_PROBLEM DETAILS_
Below are the records; count the lines that include the string "right" and give only that number.

_EXTRACTED RECORDS_
■ ■ ■

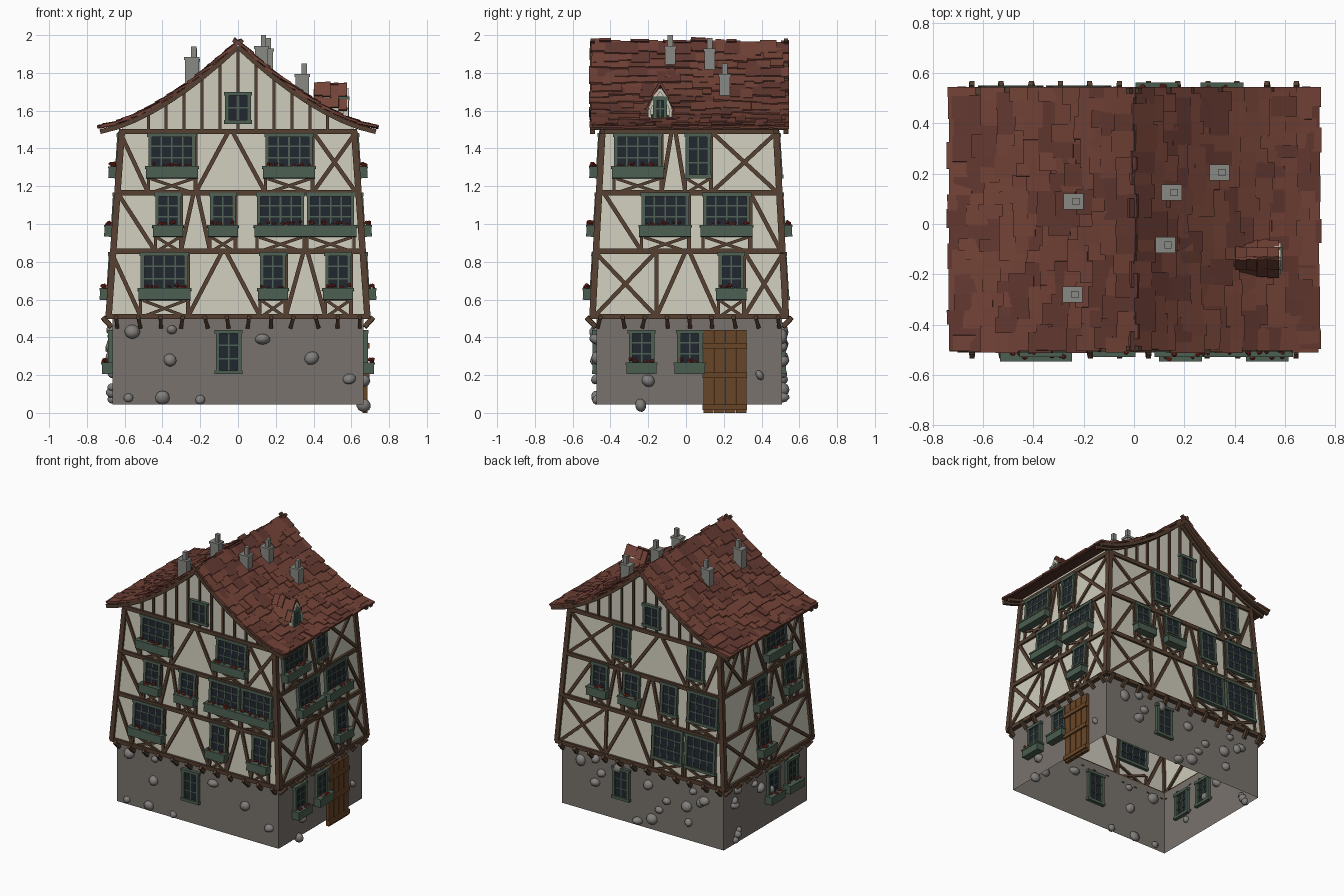
import bpy, bmesh, math, random
from mathutils import Matrix, Vector as V

if "Cube" in bpy.data.objects:
    bpy.data.objects.remove(bpy.data.objects["Cube"])

random.seed(7)
R = random.uniform
CY = 0.017
FLOORS = [0.51, 0.855, 1.165, 1.49]
COL = {"stone_base": (.19, .17, .15), "base_stones": (.22, .21, .2), "plaster_walls": (.62, .6, .5),
       "timber_frame": (.09, .05, .03), "window_frames": (.075, .115, .085), "window_glass": (.015, .02, .028),
       "flower_boxes": (.07, .11, .08), "flowers": (.3, .03, .02), "roof_deck": (.08, .03, .02),
       "roof_tiles": (.17, .055, .038), "roof_tiles_dark": (.125, .04, .03),
       "chimneys": (.25, .25, .23), "door": (.14, .06, .02)}
parts = {n: bmesh.new() for n in COL}


# ---- helpers ----
def box(name, M, size, at=(0, 0, 0)):
    bmesh.ops.create_cube(parts[name], size=1, matrix=M @ Matrix.Translation(at) @ Matrix.Diagonal((*size, 1)))


def ball(name, p, size, sub):
    rot = Matrix.Rotation(R(0, 6), 4, 'X') @ Matrix.Rotation(R(0, 6), 4, 'Y')
    bmesh.ops.create_icosphere(parts[name], subdivisions=sub, radius=1,
                               matrix=Matrix.Translation(p) @ rot @ Matrix.Diagonal((*size, 1)))


def poly(name, pts):
    bm = parts[name]
    bm.faces.new([bm.verts.new(p) for p in pts])


def axes(x, y, o):
    x = x.normalized()
    y = (y - x * y.dot(x)).normalized()
    return Matrix.Translation(o) @ Matrix((x, y, x.cross(y))).transposed().to_4x4()


def bar(name, p, q, n, w, d):
    p, q = V(p), V(q)
    box(name, axes(q - p, V(n), (p + q) / 2), ((q - p).length, d, w))


def ext(z):     # wall half-sizes at a height
    if z < 0.505:
        return 0.665, 0.49
    t = min((z - 0.51) / 0.98, 1)
    return 0.685 - 0.07 * t, 0.512 - 0.052 * t


ANGLE = {"front": 0, "right": 90, "back": 180, "left": -90}
NORMAL = {f: V((round(math.sin(math.radians(a))), -round(math.cos(math.radians(a))), 0)) for f, a in ANGLE.items()}


def wall_pt(face, u, z, d=0):
    hx, hy = ext(z)
    n = NORMAL[face]
    return V((u, CY + n.y * (hy + d), z)) if n.y else V((n.x * (hx + d), u, z))


def span(face, z):
    hx, hy = ext(z)
    return (-hx, hx) if NORMAL[face].y else (CY - hy, CY + hy)


def timber(face, u1, z1, u2, z2, w=0.022, d=0.024):
    bar("timber_frame", wall_pt(face, u1, z1), wall_pt(face, u2, z2), NORMAL[face], w, d)


def window(M, w, z0, z1, planter):
    # local x = width, -y = outward, z = up with origin at height 0
    b = z0 + (0.04 if planter else 0)
    h, zc, f = z1 - b, (z1 + b) / 2, 0.02
    box("window_glass", M, (w - f, 0.016, h - f), (0, -0.004, zc))
    for s in (-1, 1):
        box("window_frames", M, (f, 0.044, h), (s * (w - f) / 2, 0, zc))
        box("window_frames", M, (w + 0.012, 0.05, f), (0, 0, zc + s * (h - f) / 2))
    nc, nr = max(2, round(w / 0.068)), max(2, round(h / 0.075))
    for i in range(1, nc):
        box("window_frames", M, (0.008, 0.032, h - f), ((i / nc - 0.5) * (w - f), 0, zc))
    for i in range(1, nr):
        box("window_frames", M, (w - f, 0.03, 0.008), (0, 0, zc + (i / nr - 0.5) * (h - f)))
    if planter:
        box("flower_boxes", M, (w + 0.025, 0.055, 0.055), (0, -0.028, z0 + 0.028))
        box("flower_boxes", M, (w + 0.035, 0.062, 0.012), (0, -0.028, z0 + 0.056))
        for i in range(int(w * 45)):
            ball("flowers", M @ V((R(-.45, .45) * w, R(-.05, -.025), z0 + R(.06, .08))), [R(.007, .012)] * 3, 1)


# ---- walls: open-bottomed stone base and tapering plaster storeys ----
def ring(z, hx, hy):
    return [V((sx * hx, CY + sy * hy, z)) for sx, sy in ((-1, -1), (1, -1), (1, 1), (-1, 1))]


def loft(name, a, b):
    for i in range(4):
        j = (i + 1) % 4
        poly(name, (a[i], a[j], b[j], b[i]))


foot, eave = ring(0.51, *ext(0.51)), ring(1.49, *ext(1.49))
loft("stone_base", ring(0.045, *ext(0)), ring(0.51, *ext(0)))
loft("plaster_walls", ring(0.505, *ext(0)), foot)
loft("plaster_walls", foot, eave)
loft("plaster_walls", eave, ring(1.53, *ext(1.49)))

# ---- roof profile: a straight fall that flares out at the eaves ----
PROFILE = [(x, 1.495 + 0.455 * (1 - x / .78) ** 1.6) for x in (i * .73 / 8 for i in range(9))]
SEGS = list(zip(PROFILE, PROFILE[1:]))
LENGTH = sum(math.dist(a, b) for a, b in SEGS)


def roof_z(x):
    return 1.495 + 0.455 * (1 - abs(x) / .78) ** 1.6


def roof_at(s):
    for a, b in SEGS:
        d = math.dist(a, b)
        if s <= d or b == PROFILE[-1]:
            t = (V(b) - V(a)).normalized()
            return V(a) + t * s, t
        s -= d


# gable walls, studs and barge boards
for face in ("front", "back"):
    xs = [i * 0.1 for i in range(-6, 7)]
    poly("plaster_walls", [wall_pt(face, -.6, 1.48)] +
         [V((*wall_pt(face, x, 1.5).xy, roof_z(x) - .012)) for x in xs] + [wall_pt(face, .6, 1.48)])
    for i in range(-5, 6):
        timber(face, i * .095, 1.49, i * .095, roof_z(i * .095) - .01, .016)
    ye = -0.495 if face == "front" else 0.53
    for s in (-1, 1):
        bar("timber_frame", (-s * .025, ye, 1.975), (0, ye, 1.95), (0, 1, 0), .02, .02)
        for a, b in SEGS:
            for y in (ye, wall_pt(face, 0, 1.5).y):
                bar("timber_frame", (s * a[0], y, a[1] - .012), (s * b[0], y, b[1] - .012), (0, 1, 0), .025, .025)

# deck and uneven rows of tiles
for s in (-1, 1):
    for a, b in SEGS:
        poly("roof_deck", [(s * p[0], y, p[1] - .003) for p, y in ((a, -.49), (b, -.49), (b, .525), (a, .525))])
    for row in range(14):
        y = -0.51 + R(-.005, .015)
        while y < 0.51:
            w = min(R(.045, .11), 0.545 - y)
            p, t = roof_at(min(.035 + row * LENGTH / 13.6 + R(-.018, .018), LENGTH - .045))
            n = V((-t.y, t.x))
            p += n * R(.008, .016)
            d = t + n * R(.05, .13)
            M = axes(V((s * d.x, 0, d.y)), V((0, 1, R(-.05, .05))), (s * p.x, y + w / 2, p.y))
            box(random.choice(("roof_tiles", "roof_tiles", "roof_tiles_dark")), M, (R(.085, .115), w, .013))
            y += w - 0.003

# ---- timber frame: floor beams, joist ends, corner posts ----
for face in NORMAL:
    for z in FLOORS:
        a, b = span(face, z)
        timber(face, a - .01, z, b + .01, z, .028, .032)
    a, b = span(face, .4)
    n = int((b - a) / .12)
    for i in range(n + 1):
        u = a + .02 + (b - a - .04) * i / n
        bar("timber_frame", wall_pt(face, u, .505, .03), wall_pt(face, u + R(-.015, .015), .455, .005),
            NORMAL[face], .02, .025)
for a, b in zip(foot, eave):
    bar("timber_frame", a, b, (0, 1, 0), .034, .034)

# ---- windows: centres per storey (0 = stone base, 4 = gable), narrow and wide ----
SILLS = [(.205, .44), (.595, .85), (.93, 1.165), (1.24, 1.48), (1.53, 1.7)]
NARROW = {"front": [[-.05], [.185, .53], [-.37, -.08], [], [0]],
          "right": [[-.235, .02], [.24], [], [.065], []],
          "back": [[.17], [], [.35, .09, -.22], [.18, -.43], [-.06]],
          "left": [[-.06, -.28], [.05], [.06, -.28], [], []]}
WIDE = {"front": [[], [-.39], [.225, .49], [-.35, .27], []],
        "right": [[], [], [-.11, .215], [-.255], []],
        "back": [[], [-.22, -.49], [-.5], [], []],
        "left": [[], [], [], [-.14], []]}


def has_planter(face, k, u, wide):
    if face == "back":
        return k == 2 and u > 0
    return wide or k in (1, 2) or (k == 0 and face != "front")


for face in NORMAL:
    for k, (z0, z1) in enumerate(SILLS):
        row = sorted([(u, .135) for u in NARROW[face][k]] + [(u, .25) for u in WIDE[face][k]])
        zc = (z0 + z1) / 2
        for u, w in row:
            M = (Matrix.Translation(wall_pt(face, u, zc)) @ Matrix.Rotation(math.radians(ANGLE[face]), 4, 'Z')
                 @ Matrix.Rotation(-.062 if 0 < k < 4 else 0, 4, 'X') @ Matrix.Translation((0, 0, -zc)))
            window(M, w, z0, z1, has_planter(face, k, u, w > .2))
        if k in (0, 4):
            continue
        lo, hi = FLOORS[k - 1], FLOORS[k]
        for u, w in row:        # crossed brace below the sill
            for s in (-1, 1):
                timber(face, u - s * w * .45, lo, u + s * w * .45, z0, .016)
                timber(face, u + s * w / 2, lo, u + s * w / 2, z0, .016)
        # posts and diagonals fill the gaps between windows
        a, b = span(face, (lo + hi) / 2)
        edges = [a] + [e for u, w in row for e in (u - w / 2, u + w / 2)] + [b]
        for g0, g1 in zip(edges[::2], edges[1::2]):
            n = 2 if g1 - g0 > .5 else 1
            for i in range(n):
                c0, c1 = (g0 + (g1 - g0) * j / n for j in (i, i + 1))
                corner, mid = c0 == a or c1 == b, (c0 + c1) / 2
                if c0 != a and c1 - c0 > .06:
                    timber(face, c0, lo, c0, hi)
                if c1 - c0 < .12:
                    continue
                if not corner:
                    timber(face, c0, lo, mid - .01, hi)
                    timber(face, c1, lo, mid + .01, hi)
                elif k != 2 and c1 - c0 > .18:
                    timber(face, c0, lo, c1, hi)
                    timber(face, c1, lo, c0, hi)
                elif c0 == a:
                    timber(face, max(c0, c1 - .2), hi, c1, lo)
                else:
                    timber(face, c0, hi, min(c1, c0 + .2), lo)

# ---- door on the right side ----
for i in range(4):
    box("door", Matrix.Translation((.672, .119 + i * .0575, .22)), (.025, .055, .44))
for z in (.03, .2, .355):
    box("door", Matrix.Translation((.685, .205, z)), (.022, .235, .03))

# ---- stones set into the base ----
stones = [("front", u, z) for u, z in ((-.56, .43), (-.35, .44), (.13, .39), (-.36, .28), (-.58, .08), (-.4, .08),
                                       (-.2, .07), (.39, .29), (.59, .18))]
stones += [("right", .39, .2), ("right", -.2, .17), ("right", -.24, .04)]
for face, count in (("back", 15), ("left", 10)):
    a, b = span(face, .3)
    stones += [(face, R(a + .05, b - .05), R(.07, .46)) for i in range(count)]
for face, u, z in stones:
    r = R(.026, .042)
    ball("base_stones", wall_pt(face, u, z), (r, r * R(.7, .95), r * R(.8, 1.2)), 2)

# ---- chimneys: stack, collar and flue ----
for x, y, top in ((-.24, .09, 1.93), (-.245, -.28, 1.94), (.125, -.083, 2.0), (.15, .125, 1.985), (.34, .205, 1.85)):
    zb = roof_z(x) - .06
    M = Matrix.Translation((x, y, 0))
    box("chimneys", M, (.07, .055, top - .06 - zb), (0, 0, (top - .06 + zb) / 2))
    box("chimneys", M, (.08, .064, .016), (0, 0, top - .065))
    box("chimneys", M, (.028, .028, .07), (.01, 0, top - .035))

# ---- dormer on the right slope ----
DY = -.137
half = [(-.055, 1.53), (-.055, 1.61), (-.03, 1.67)]
outline = half + [(0, 1.715)] + [(-y, z) for y, z in reversed(half)]
poly("plaster_walls", [(.56, DY + y, z) for y, z in outline])
for a, b in zip(outline, outline[1:]):
    poly("plaster_walls", [(x, DY + p[0], p[1]) for x, p in ((.56, a), (.4, a), (.4, b), (.56, b))])
    bar("plaster_walls", (.572, DY + a[0], a[1]), (.572, DY + b[0], b[1]), (1, 0, 0), .016, .025)
window(Matrix.Translation((.565, DY, 0)) @ Matrix.Rotation(math.pi / 2, 4, 'Z'), .075, 1.545, 1.675, 0)
for s in (-1, 1):
    for i in range(4):
        for y, z in ((.02, 1.705), (.05, 1.64)):
            M = axes(V((0, s * .035, -.06)), V((1, R(-.1, .1), R(-.1, .1))),
                     (.425 + i * .043, DY + s * y, z + R(-.01, .01)))
            box("roof_tiles", M, (R(.07, .09), .045, .012))

# ---- turn every part into an object ----
for name, bm in parts.items():
    if name == "base_stones":
        for f in bm.faces:
            f.smooth = True
    me = bpy.data.meshes.new(name)
    bm.to_mesh(me)
    mat = bpy.data.materials.new(name)
    mat.diffuse_color = (*COL[name], 1)
    mat.use_nodes = True
    mat.node_tree.nodes["Principled BSDF"].inputs["Base Color"].default_value = mat.diffuse_color
    me.materials.append(mat)
    bpy.context.collection.objects.link(bpy.data.objects.new(name, me))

■ ■ ■

_RESULT OF THIS EXERCISE_
6